**REQUIREMENT:** Starting at the line with "mesh = bpy.data.meshes.new(name)" and going on through the line with "inner = WIDTH - WALL", reproduce each line in the records below exactly and nothing more.

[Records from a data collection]
----

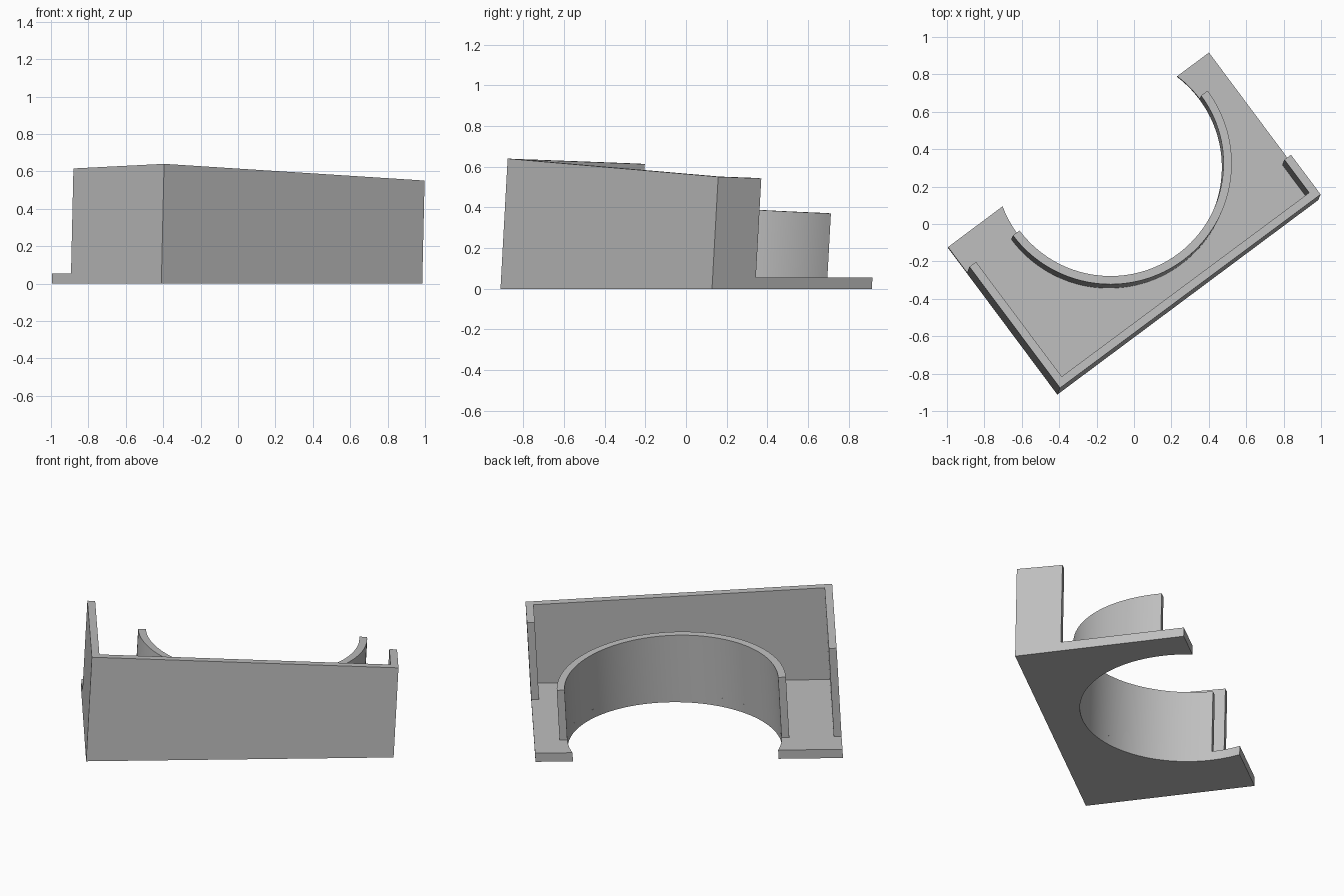
import bpy
import bmesh
from math import cos, sin, pi, asin, radians
from mathutils import Vector

if "Cube" in bpy.data.objects:
    bpy.data.objects.remove(bpy.data.objects["Cube"])

# Overall sizes, in the tray's own axes (u along the front, v towards the back)
WIDTH, DEPTH, PLATE, WALL = 1.74, 0.98, 0.055, 0.044
LEFT_LEN, RIGHT_LEN = 0.81, 0.265
CENTRE, RADIUS = Vector((0.946, 0.811)), 0.606
ANGLE, CORNER = radians(36.7), Vector((-0.41, -0.912))
LEAN = Vector((0.023, 0.055))
SEGMENTS = 64

grey = bpy.data.materials.new("light grey")
grey.use_nodes = True
colour = (0.52, 0.52, 0.52, 1)
grey.diffuse_color = colour
grey.node_tree.nodes["Principled BSDF"].inputs["Base Color"].default_value = colour


def place(u, v):
    """Turn tray axes into world axes."""
    return CORNER + Vector((u * cos(ANGLE) - v * sin(ANGLE),
                            u * sin(ANGLE) + v * cos(ANGLE)))


def arc(radius, start, end):
    return [(CENTRE.x + radius * cos(a), CENTRE.y + radius * sin(a))
            for a in (start + (end - start) * i / SEGMENTS for i in range(SEGMENTS + 1))]


def flat(height):
    return lambda p: height


def square_to_lean(height):
    """Top plane at right angles to the leaning walls."""
    return lambda p: height - LEAN.dot(p - CORNER)


def prism(name, outline, bottom, top):
    """Extrude an outline along the leaning direction up to the top plane."""
    bm = bmesh.new()
    points = [place(u, v) for u, v in outline]

    def ring(level):
        return [bm.verts.new((*(p + LEAN * level(p)), level(p))) for p in points]

    low, high = ring(flat(bottom)), ring(top)
    bm.faces.new(low)
    bm.faces.new(high)
    for i in range(len(points)):
        j = (i + 1) % len(points)
        bm.faces.new((low[i], low[j], high[j], high[i]))
    bmesh.ops.recalc_face_normals(bm, faces=bm.faces)
    mesh = bpy.data.meshes.new(name)
    bm.to_mesh(mesh)
    bm.free()
    mesh.materials.append(grey)
    obj = bpy.data.objects.new(name, mesh)
    bpy.context.collection.objects.link(obj)
    bpy.ops.object.select_all(action='DESELECT')
    obj.select_set(True)
    bpy.context.view_layer.objects.active = obj
    bpy.ops.object.shade_smooth_by_angle(angle=radians(30))
    return obj


# Base plate with a round bite out of its back edge
rise = asin((DEPTH - CENTRE.y) / RADIUS)
bite = arc(RADIUS, rise, -pi - rise)
prism("base_plate", [(0, DEPTH), (0, 0), (WIDTH, 0), (WIDTH, DEPTH)] + bite,
      0, flat(PLATE))

# Outer wall: long left side, front, short right side
inner = WIDTH - WALL
prism("outer_wall", [(0, 0), (WIDTH, 0), (WIDTH, RIGHT_LEN), (inner, RIGHT_LEN),
                     (inner, WALL), (WALL, WALL), (WALL, LEFT_LEN), (0, LEFT_LEN)],
      PLATE, square_to_lean(0.64))

# Half-round collar standing on the rim of the bite
prism("collar", arc(RADIUS, 0, -pi) + arc(RADIUS + WALL, -pi, 0),
      PLATE, square_to_lean(0.477))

----

**RESULT OF THE EXERCISE:**
    mesh = bpy.data.meshes.new(name)
    bm.to_mesh(mesh)
    bm.free()
    mesh.materials.append(grey)
    obj = bpy.data.objects.new(name, mesh)
    bpy.context.collection.objects.link(obj)
    bpy.ops.object.select_all(action='DESELECT')
    obj.select_set(True)
    bpy.context.view_layer.objects.active = obj
    bpy.ops.object.shade_smooth_by_angle(angle=radians(30))
    return obj


# Base plate with a round bite out of its back edge
rise = asin((DEPTH - CENTRE.y) / RADIUS)
bite = arc(RADIUS, rise, -pi - rise)
prism("base_plate", [(0, DEPTH), (0, 0), (WIDTH, 0), (WIDTH, DEPTH)] + bite,
      0, flat(PLATE))

# Outer wall: long left side, front, short right side
inner = WIDTH - WALL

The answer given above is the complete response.